The study also found broad tolerability, with 98% of patients remaining on the therapy after 12 months.
New real-world data from nearly 300 children and teenagers with spinal muscular atrophy (SMA) show Spinraza (nusinersen) can be beneficial for patients regardless of age or functional status.
The study authors came to this conclusion based on data collected in Poland following the country’s approval of nusinersen as a reimbursable therapy for SMA. The findings were published in European Journal of Pediatric Neurology.
Nusinersen is the first disease-modifying therapy approved to treat SMA, a neuromuscular disorder associated with the progressive loss of spinal motor neurons. People with SMA have an absence of survival of motor neuron (SMN) proteins; nusinersen is an antisense oligonucleotide that increases production of SMN.
The condition has several types, based on age of onset and impairment severity. The most common form is type 1, which appears in infants (before 6 months). Patients with type 1 SMA are never able to sit on their own and usually die before age 2.
Nusinersen was first approved by the FDA to treat SMA in 2016, followed the next year by an approval from the European Medicines Agency. In 2019, Poland’s National Healthcare Fund approved the therapy for reimbursement. Prior to that, patients in Poland only had access to the drug via an early access program.
The new report is based on 298 patients aged 0 to 18 years who participated in the Polish nusinersen treatment program between March 1 and September 20, 2019. These patients had an average age of disease onset of 6.9 years. Overall, 43.5% had symptoms consistent with SMA type 1, 23.3% of cases were classified as type 2, and 31.8% of cases were SMA type 3.

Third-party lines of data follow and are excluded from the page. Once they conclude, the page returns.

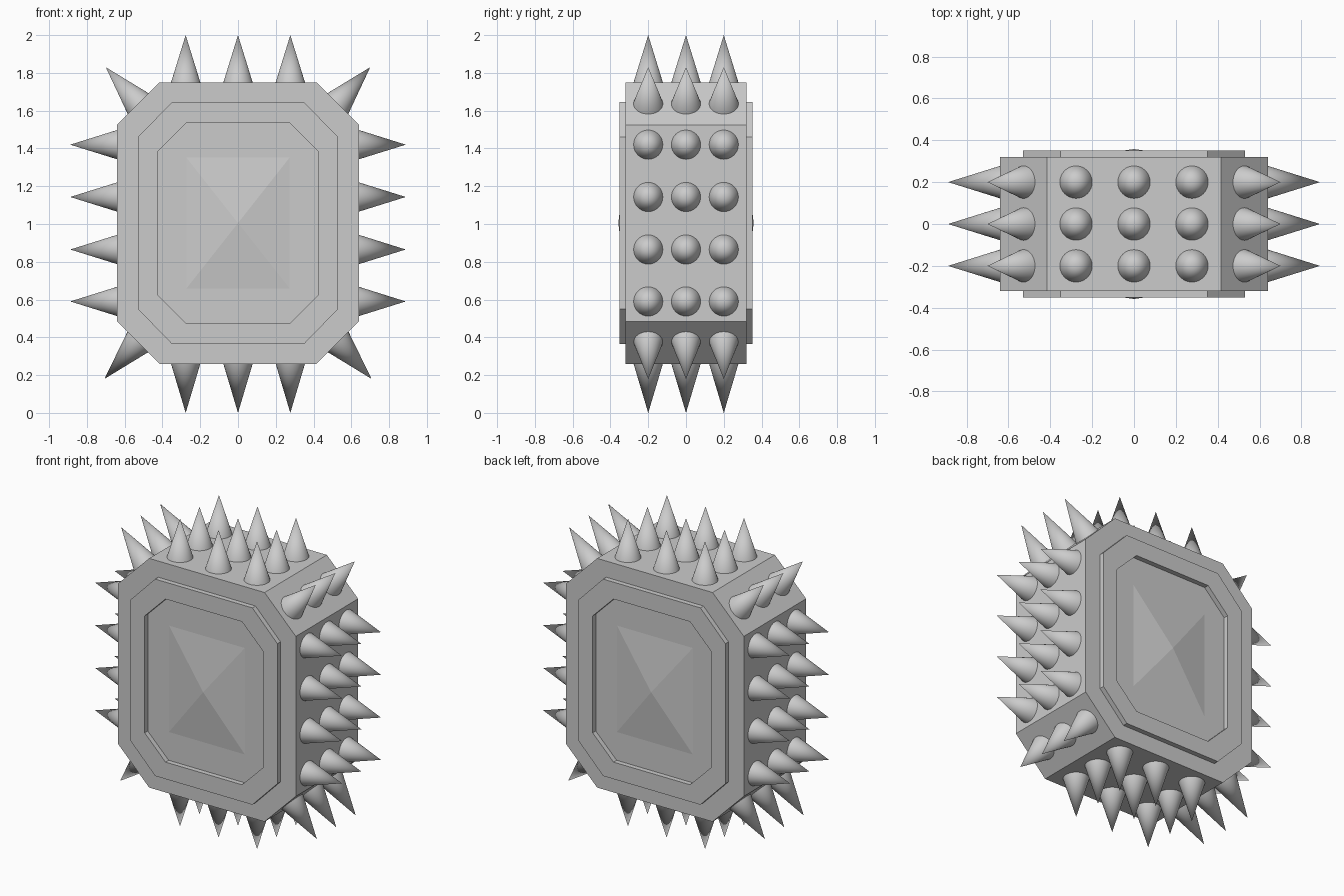
import bpy, bmesh
from mathutils import Vector

if "Cube" in bpy.data.objects:
    bpy.data.objects.remove(bpy.data.objects["Cube"])


def make_object(name, bm):
    bmesh.ops.recalc_face_normals(bm, faces=bm.faces)
    mesh = bpy.data.meshes.new(name)
    bm.to_mesh(mesh)
    bm.free()
    ob = bpy.data.objects.new(name, mesh)
    bpy.context.collection.objects.link(ob)
    return ob


def octagon(hx, z0, z1, cx, cz):
    """Chamfered rectangle outline in the x-z plane."""
    return [(hx, z0 + cz), (hx, z1 - cz), (hx - cx, z1), (cx - hx, z1),
            (-hx, z1 - cz), (-hx, z0 + cz), (cx - hx, z0), (hx - cx, z0)]


def loft(bm, loops, closed=False):
    """Bridge successive (outline, y) loops; cap the ends unless closed."""
    rings = [[bm.verts.new((x, y, z)) for x, z in pts] for pts, y in loops]
    pairs = list(zip(rings, rings[1:]))
    if closed:
        pairs.append((rings[-1], rings[0]))
    else:
        bm.faces.new(rings[0])
        bm.faces.new(rings[-1])
    n = len(rings[0])
    for a, b in pairs:
        for i in range(n):
            j = (i + 1) % n
            bm.faces.new((a[i], a[j], b[j], b[i]))


# chamfered block
body = octagon(0.64, 0.26, 1.75, 0.225, 0.225)
bm = bmesh.new()
loft(bm, [(body, -0.32), (body, 0.32)])
make_object("body", bm)

# raised frame and shallow pyramid on front and back
outer = octagon(0.53, 0.365, 1.645, 0.18, 0.185)
inner = octagon(0.425, 0.475, 1.535, 0.15, 0.15)
for side, s in (("front", -1), ("back", 1)):
    bm = bmesh.new()
    loft(bm, [(outer, s * 0.31), (outer, s * 0.352),
              (inner, s * 0.352), (inner, s * 0.31)], closed=True)
    make_object(side + "_frame", bm)

    bm = bmesh.new()
    base = [bm.verts.new((x, s * 0.319, z)) for x, z in
            ((-0.28, 0.65), (0.28, 0.65), (0.28, 1.36), (-0.28, 1.36))]
    tip = bm.verts.new((0, s * 0.358, 1.005))
    bm.faces.new(base)
    for i in range(4):
        bm.faces.new((base[i], base[(i + 1) % 4], tip))
    make_object(side + "_pyramid", bm)


def spike_rows(name, pairs):
    """Three cones deep for each (base, tip) pair given in x-z."""
    bm = bmesh.new()
    for b, t in pairs:
        axis = Vector((t[0] - b[0], 0, t[1] - b[1]))
        rot = axis.to_track_quat('Z', 'Y').to_matrix().to_4x4()
        for y in (-0.2, 0, 0.2):
            m = rot.copy()
            m.translation = Vector((b[0], y, b[1])) + axis / 2
            bmesh.ops.create_cone(bm, cap_ends=True, segments=32, radius1=0.079,
                                  radius2=0, depth=axis.length, matrix=m)
    bmesh.ops.remove_doubles(bm, verts=bm.verts, dist=1e-5)
    ob = make_object(name, bm)
    bpy.ops.object.select_all(action='DESELECT')
    ob.select_set(True)
    bpy.context.view_layer.objects.active = ob
    bpy.ops.object.shade_smooth_by_angle()


# spikes around the rim
columns = (-0.277, 0, 0.277)
levels = (0.59, 0.865, 1.143, 1.42)
spike_rows("top_spikes", [((x, 1.745), (x, 2.0)) for x in columns])
spike_rows("bottom_spikes", [((x, 0.265), (x, 0.0)) for x in columns])
for side, s in (("left", -1), ("right", 1)):
    spike_rows(side + "_spikes", [((s * 0.635, z), (s * 0.888, z)) for z in levels])
    spike_rows(side + "_corner_spikes", [((s * 0.525, 1.635), (s * 0.70, 1.83)),
                                         ((s * 0.525, 0.38), (s * 0.707, 0.18))])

After 1 year, all but 6 patients were still taking nusinersen. Of those who stopped taking the therapy, 2 patients died, 3 switched to risdiplam (Evrysdi), and the final patient was lost to follow-up. Neither of the 2 deaths was considered to be related to treatment.
The patients were assessed using either the Children’s Hospital of Philadelphia Infant Test of Neuromuscular Disorders (CHOP-INTEND) or the Hammersmith Functional Motor Scale Expanded (HFMSE), depending on their disease type. After 1 year, 87% of patients assessed using CHOP-INTEND had improved scores and 90% of those assessed by HFMSE improved.

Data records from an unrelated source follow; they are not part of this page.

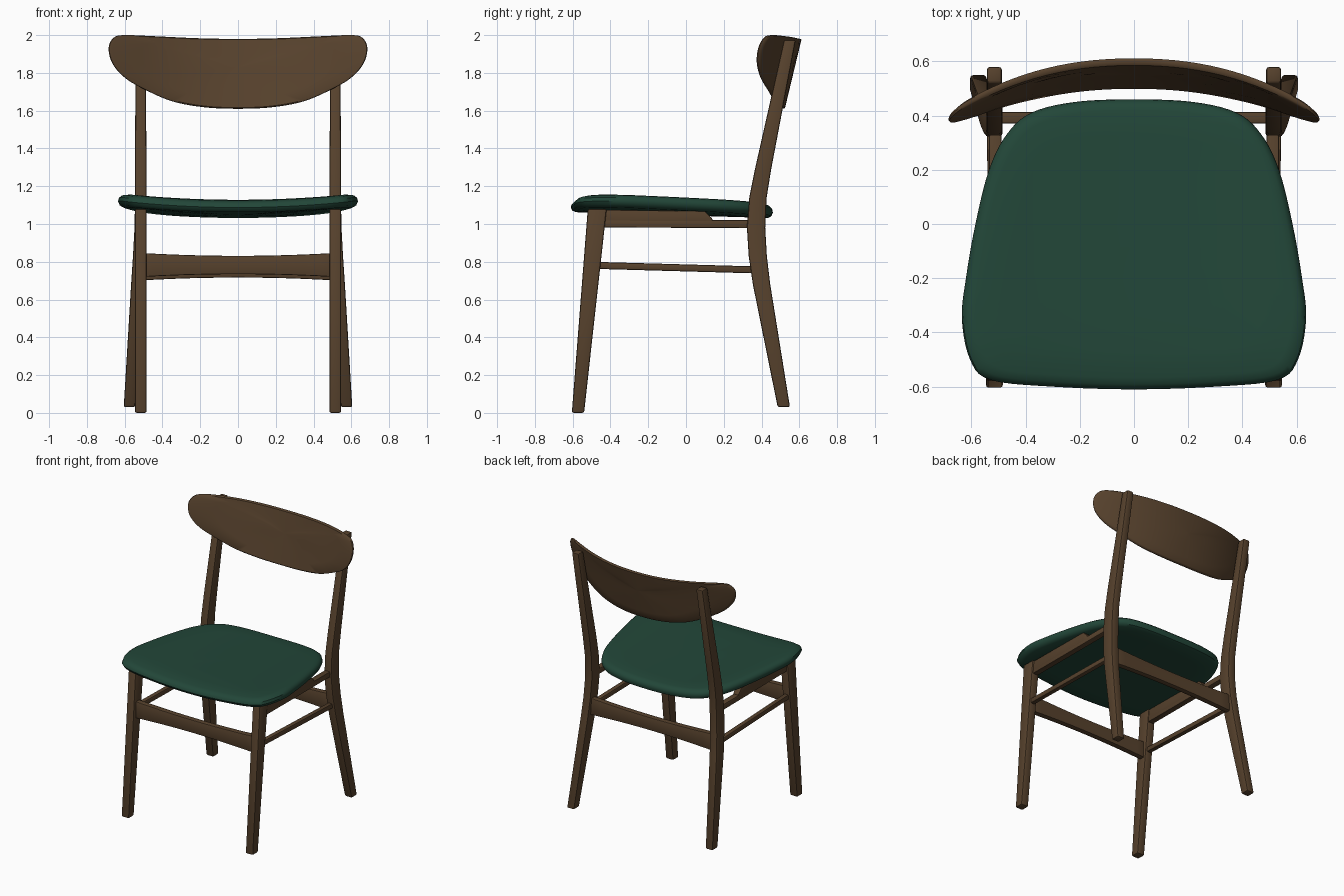
import bpy, bmesh
from mathutils import Vector

cube = bpy.data.objects.get("Cube")
if cube:
    bpy.data.objects.remove(cube, do_unlink=True)


def material(name, rgb):
    m = bpy.data.materials.new(name)
    m.use_nodes = True
    color = (*rgb, 1)
    m.diffuse_color = color
    m.node_tree.nodes["Principled BSDF"].inputs["Base Color"].default_value = color
    return m


WOOD = material("walnut_wood", (0.095, 0.054, 0.026))
FABRIC = material("green_fabric", (0.016, 0.062, 0.040))


def loft(name, rings, mat, bevel=0.0):
    """Skin closed rings of points into a capped solid."""
    bm = bmesh.new()
    loops = [[bm.verts.new(p) for p in ring] for ring in rings]
    n = len(loops[0])
    for a, b in zip(loops, loops[1:]):
        for i in range(n):
            j = (i + 1) % n
            bm.faces.new((a[i], a[j], b[j], b[i]))
    bm.faces.new(loops[0])
    bm.faces.new(loops[-1])
    bmesh.ops.recalc_face_normals(bm, faces=bm.faces)
    if bevel:
        sharp = [e for e in bm.edges if e.calc_face_angle() > 0.7]
        bmesh.ops.bevel(bm, geom=sharp, offset=bevel, segments=2,
                        profile=0.5, affect='EDGES', clamp_overlap=True)
    mesh = bpy.data.meshes.new(name)
    bm.to_mesh(mesh)
    bm.free()
    mesh.materials.append(mat)
    obj = bpy.data.objects.new(name, mesh)
    bpy.context.collection.objects.link(obj)
    bpy.ops.object.select_all(action='DESELECT')
    obj.select_set(True)
    bpy.context.view_layer.objects.active = obj
    bpy.ops.object.shade_smooth_by_angle(angle=0.7)
    return obj


def beam(name, across, stations, bevel=0.01):
    """Rectangular bar: stations are x, y, z, size along each 'across' axis."""
    i, j = across
    rings = []
    for x, y, z, w, d in stations:
        ring = []
        for su, sv in ((-1, -1), (1, -1), (1, 1), (-1, 1)):
            p = Vector((x, y, z))
            p[i] += su * w / 2
            p[j] += sv * d / 2
            ring.append(p)
        rings.append(ring)
    return loft(name, rings, WOOD, bevel)


def smooth_outline(half, steps=5):
    """Mirror a half outline and run a closed smooth curve through it."""
    pts = [Vector(p) for p in half]
    pts += [Vector((-p.x, p.y)) for p in reversed(pts[1:-1])]
    n, out = len(pts), []
    for k in range(n):
        a, b, c, d = (pts[(k + o) % n] for o in (-1, 0, 1, 2))
        for s in range(steps):
            t = s / steps
            out.append(0.5 * (2 * b + (c - a) * t + (2 * a - 5 * b + 4 * c - d) * t * t
                              + (3 * b - a - 3 * c + d) * t ** 3))
    return out


def shell(name, half, centre, section, bend, mat):
    """Rounded slab: concentric copies of an outline, bent into shape."""
    outline, c = smooth_outline(half), Vector(centre)
    rings = []
    for scale, h in section:
        rings.append([bend(*(c + (p - c) * scale), h) for p in outline])
    return loft(name, rings, mat)


# Upholstered seat, dished across its width
seat_half = [(0, -0.61), (0.3, -0.6), (0.53, -0.575), (0.605, -0.5), (0.635, -0.35),
             (0.62, -0.2), (0.585, 0), (0.535, 0.2), (0.47, 0.33), (0.38, 0.41),
             (0.22, 0.45), (0, 0.46)]


def bend_seat(x, y, h):
    front = max(0, (-0.42 - y) / 0.19)
    z = 1.045 - 0.03 * y + 0.033 * (x / 0.62) ** 2
    return (x, y, z + h * (1 - 0.2 * front ** 2))


seat_section = [(s, 0) for s in (0.04, 0.25, 0.5, 0.75, 0.95)]
seat_section += [(0.985, 0.01), (1, 0.03), (0.992, 0.05), (0.965, 0.064)]
seat_section += [(s, 0.07) for s in (0.92, 0.75, 0.5, 0.25, 0.04)]
shell("seat", seat_half, (0, -0.07), seat_section, bend_seat, FABRIC)

# Curved, reclined backrest
back_half = [(0, 1.98), (0.2, 1.983), (0.42, 1.993), (0.6, 2.0), (0.66, 1.985),
             (0.685, 1.93), (0.665, 1.85), (0.6, 1.775), (0.5, 1.715), (0.35, 1.65),
             (0.18, 1.618), (0, 1.61)]


def bend_back(x, z, h):
    y = 0.612 + 0.24 * (z - 1.98) - 0.2 * (abs(x) / 0.685) ** 2.2
    return (x, y - h, z)


back_section = [(s, 0) for s in (0.03, 0.25, 0.5, 0.75, 0.97)]
back_section += [(0.994, 0.005), (1, 0.013), (0.994, 0.021)]
back_section += [(s, 0.026) for s in (0.97, 0.75, 0.5, 0.25, 0.03)]
shell("backrest", back_half, (0, 1.83), back_section, bend_back, WOOD)

# Legs and side rails, mirrored left and right
for side, s in (("left", 1), ("right", -1)):
    beam(side + "_front_leg", (0, 1), [
        (s * 0.515, -0.572, 0, 0.062, 0.065),
        (s * 0.515, -0.47, 1.08, 0.062, 0.1)])
    beam(side + "_rear_post", (0, 1), [
        (s * 0.575, 0.518, 0.03, 0.06, 0.065),
        (s * 0.535, 0.4, 0.68, 0.062, 0.092),
        (s * 0.525, 0.38, 0.83, 0.062, 0.096),
        (s * 0.517, 0.371, 0.98, 0.062, 0.097),
        (s * 0.515, 0.381, 1.14, 0.06, 0.092),
        (s * 0.515, 0.408, 1.29, 0.06, 0.086),
        (s * 0.515, 0.55, 1.975, 0.055, 0.062)])
    beam(side + "_seat_rail", (0, 2), [
        (s * 0.512, -0.46, 1.003, 0.045, 0.042),
        (s * 0.512, 0.36, 0.999, 0.045, 0.042)], 0.006)
    beam(side + "_seat_block", (0, 2), [
        (s * 0.512, -0.46, 1.038, 0.045, 0.075),
        (s * 0.512, 0.10, 1.033, 0.045, 0.07),
        (s * 0.512, 0.14, 1.012, 0.045, 0.03)], 0.004)
    beam(side + "_lower_rail", (0, 2), [
        (s * 0.515, -0.48, 0.781, 0.036, 0.037),
        (s * 0.525, 0.37, 0.757, 0.036, 0.037)], 0.008)

# Cross rails, waisted in the middle
for name, y, z in (("front_cross_rail", -0.495, 0.783), ("rear_cross_rail", 0.392, 0.765)):
    spans = [k / 6 for k in range(-6, 7)]
    beam(name, (1, 2), [(0.51 * t, y, z, 0.042, 0.097 + 0.03 * t * t) for t in spans], 0.006)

The study investigators said their study provides an important picture of nusinersen’s efficacy, because the treatment program into which the patients were enrolled had wide inclusion criteria and standardized protocols and organization. They noted that previous clinical trials for nusinersen only included healthier and younger patients, thus limiting the generalizability of the results.
“We found that nusinersen treatment was beneficial for the children with SMA regardless of their age, baseline functional status, or number of SMN2 gene copies,” the authors noted.
Although the treatment led to a benefit regardless of age, the investigators said younger patients tended to have greater improvement within the cohort assessed by CHOP-INTEND; no such difference was noted in patients assessed by HFMSE.
The investigators said it was also notable that most patients who started nusinersen stayed on the therapy, noting this was likely an indication of nusinersin’s efficacy and tolerability, but also of the fact that there were no other therapies available. They said the retention rate will likely decrease over time, if and when more therapies are approved in Poland.
The authors added that a new newborn screening program for SMA has been launched in Poland, giving physicians the ability to more quickly identify—and treat—people with the disease.
“Therefore, in the near future, the results of nusinersen treatment in the whole cohort of SMA patients will likely be much better,” they concluded.
Kotulska K, Chmielewski D, Mazurkiewicz-Bełdzińska M, et al. Safety, tolerability, and efficacy of a widely available nusinersen program for Polish children with spinal muscular atrophy. Eur J Paediatr Neurol. 2022;39:103-109. doi:10.1016/j.ejpn.2022.06.001